Further drawbacks of the methods include the need for ongoing collaboration between teachers and planning, as the themes must be carefully and thought through in order for them to be meaningful and make sense within the curriculum. Chris Woodhead, states in his report of 1992 that, "It's harder for teachers to structure a coherent provision in the subjects that are worth studying if they're trying to construct links between these subjects as well." The extra work that Woodhead comments on is necessary for the success of the methods because the intertwining of the curriculum within that one topic, as stated earlier, may be difficult and would require a lot of planning and collaboration with other members of staff, and without this extra work from the teachers it is possible that some content that could be covered may be missed. Finally, with regards to planning, the resources available to teachers within a school could also be a potential obstacle for the two methods. For example a school may not have sufficient ICT resources for all year groups to use in order to develop these skills during literacy or numeracy lessons.
There is also the possibility that within these sessions that some pupils get confused and lose sight of the main concepts of the activity or lesson. This could be down to poor planning and organisation of the teacher or due to the pupil being over-stimulated with the many different activities in motion within the lesson, thus, resulting in the pupil being 'spread thinly' across the lesson, leaving efforts for learning ineffective.

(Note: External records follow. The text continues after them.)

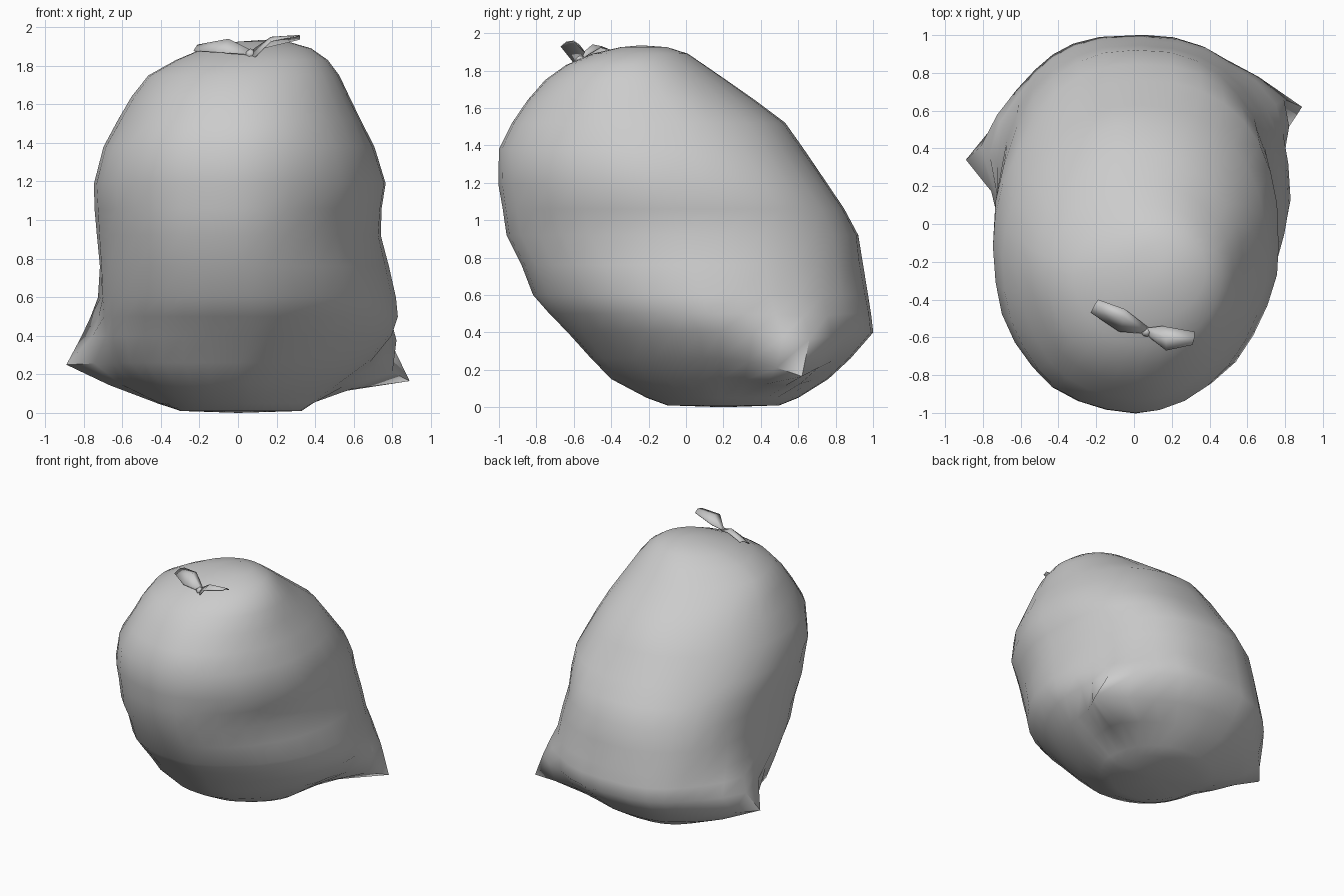
import bpy, bmesh, math
from mathutils import Vector, noise

if "Cube" in bpy.data.objects:
    bpy.data.objects.remove(bpy.data.objects["Cube"])

SEG = 32


def finish(name, bm, angle):
    bmesh.ops.recalc_face_normals(bm, faces=bm.faces)
    me = bpy.data.meshes.new(name)
    bm.to_mesh(me)
    bm.free()
    ob = bpy.data.objects.new(name, me)
    bpy.context.collection.objects.link(ob)
    bpy.ops.object.select_all(action='DESELECT')
    ob.select_set(True)
    bpy.context.view_layer.objects.active = ob
    bpy.ops.object.shade_smooth_by_angle(angle=math.radians(angle))
    return ob


def power(v, n):
    return math.copysign(abs(v) ** (2 / n), v)


def blend(z, low, mid, high):
    """Value changing from low (z 0.4) over mid (z 1.1) to high (z 1.8)."""
    t = min(max((z - 0.4) / 0.7, 0), 2)
    return low + (mid - low) * t if t < 1 else mid + (high - mid) * (t - 1)


# Squareness of each quarter of the section at low, middle and high level
QUARTERS = {(1, 1): (2.1, 2.5, 2.0), (-1, 1): (2.8, 2.0, 1.8),
            (-1, -1): (2.4, 2.15, 2.1), (1, -1): (1.65, 1.85, 2.0)}

# Sack cross-sections: height, left, right, front, back
rings = [
    (0.01, -0.30, 0.33, -0.10, 0.50),
    (0.05, -0.39, 0.39, -0.21, 0.60),
    (0.15, -0.54, 0.53, -0.40, 0.76),
    (0.26, -0.65, 0.68, -0.51, 0.88),
    (0.40, -0.69, 0.80, -0.63, 1.00),
    (0.50, -0.70, 0.83, -0.73, 0.99),
    (0.60, -0.71, 0.82, -0.82, 0.975),
    (0.76, -0.72, 0.78, -0.88, 0.945),
    (0.92, -0.73, 0.74, -0.96, 0.92),
    (1.06, -0.74, 0.75, -0.98, 0.85),
    (1.19, -0.75, 0.77, -1.00, 0.76),
    (1.38, -0.70, 0.71, -1.00, 0.63),
    (1.52, -0.62, 0.64, -0.93, 0.53),
    (1.64, -0.55, 0.58, -0.85, 0.37),
    (1.75, -0.46, 0.53, -0.75, 0.22),
    (1.83, -0.32, 0.47, -0.64, 0.10),
    (1.89, -0.18, 0.38, -0.50, 0.01),
    (1.925, 0.00, 0.26, -0.35, -0.10),
]
bm = bmesh.new()
loops = []
for z, xl, xr, yf, yb in rings:
    loop = []
    for i in range(SEG):
        a = math.tau * i / SEG
        c, s = math.cos(a), math.sin(a)
        n = blend(z, *QUARTERS[(1 if c > 0 else -1, 1 if s > 0 else -1)])
        cx, cy = (xl + xr) / 2, (yf + yb) / 2
        x = cx + power(c, n) * (xr - xl) / 2
        y = cy + power(s, n) * (yb - yf) / 2
        loop.append(bm.verts.new((x, y, z)))
    loops.append(loop)
for a, b in zip(loops, loops[1:]):
    for i in range(SEG):
        j = (i + 1) % SEG
        bm.faces.new((a[i], a[j], b[j], b[i]))
for loop, tip in ((loops[0], (0, 0.2, 0.0)), (loops[-1], (0.14, -0.24, 1.935))):
    v = bm.verts.new(tip)
    for i in range(SEG):
        bm.faces.new((loop[i], loop[(i + 1) % SEG], v))

# Soft dents in the plastic
for v in bm.verts:
    if 0.1 < v.co.z < 1.85:
        p = v.co.copy()
        v.co.x += 0.012 * noise.noise(p * 3.2)
        v.co.y += 0.010 * noise.noise(p * 3.2 + Vector((7, 3, 1)))

# Pointed bottom corners pulled out of the sack
for tip, base, r in (((0.89, 0.62, 0.165), (0.62, 0.56, 0.25), 0.38),
                     ((-0.89, 0.34, 0.25), (-0.65, 0.34, 0.26), 0.46)):
    tip, base = Vector(tip), Vector(base)
    near = min(bm.verts, key=lambda v: (v.co - base).length)
    start = near.co.copy()
    for v in bm.verts:
        w = max(0, 1 - (v.co - start).length / r) ** 1.5
        v.co += (tip - start) * w
for v in bm.verts:
    v.co.z = max(v.co.z, 0)
finish("sack", bm, 60)


# Tied ears: thin folded strips of three points per row
def ear(name, rows):
    bm = bmesh.new()
    grid = [[bm.verts.new(p) for p in row] for row in rows]
    for a, b in zip(grid, grid[1:]):
        for i in range(2):
            bm.faces.new((a[i], a[i + 1], b[i + 1], b[i]))
    ob = finish(name, bm, 50)
    mod = ob.modifiers.new("thickness", 'SOLIDIFY')
    mod.thickness = 0.006


ear("left_tie_ear", [
    [(0.08, -0.55, 1.87), (0.07, -0.57, 1.88), (0.05, -0.58, 1.86)],
    [(-0.05, -0.45, 1.93), (-0.05, -0.50, 1.94), (-0.08, -0.57, 1.87)],
    [(-0.19, -0.40, 1.91), (-0.21, -0.43, 1.91), (-0.23, -0.47, 1.88)],
])
ear("right_tie_ear", [
    [(0.07, -0.55, 1.88), (0.06, -0.57, 1.86), (0.08, -0.60, 1.84)],
    [(0.15, -0.54, 1.90), (0.17, -0.60, 1.95), (0.17, -0.67, 1.93)],
    [(0.32, -0.57, 1.94), (0.32, -0.60, 1.96), (0.31, -0.64, 1.955)],
])

# Knot
bm = bmesh.new()
bmesh.ops.create_icosphere(bm, subdivisions=1, radius=0.03)
bmesh.ops.translate(bm, verts=bm.verts, vec=(0.065, -0.57, 1.86))
finish("knot", bm, 60)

The cross-curricula and thematic methods of teaching can be beneficial to teachers and students, as discussed previously they allow children to learn in a way that is most natural to them. As Scott and Ytreberg (1990) state: "some children develop early, some later. Some children develop gradually, others in leaps and bounds. It is not possible that at the age of five all children can do x, at the age of seven they can all do y, or that at the age of ten they can all do z.." This is to say that children are all different human beings learning things at different rates. These methods allow all pupils to pick up the intended learning objectives and goals through this investigatory process, it's through this process that the pupils become more responsible and engaged in their own learning. In effect this 'levels the playing field' allowing the pupils to successfully complete the learning objective in their own way and within the intended period of time. However, it would be prudent to take to these methods with caution as the drawbacks discussed do seem to have basis such as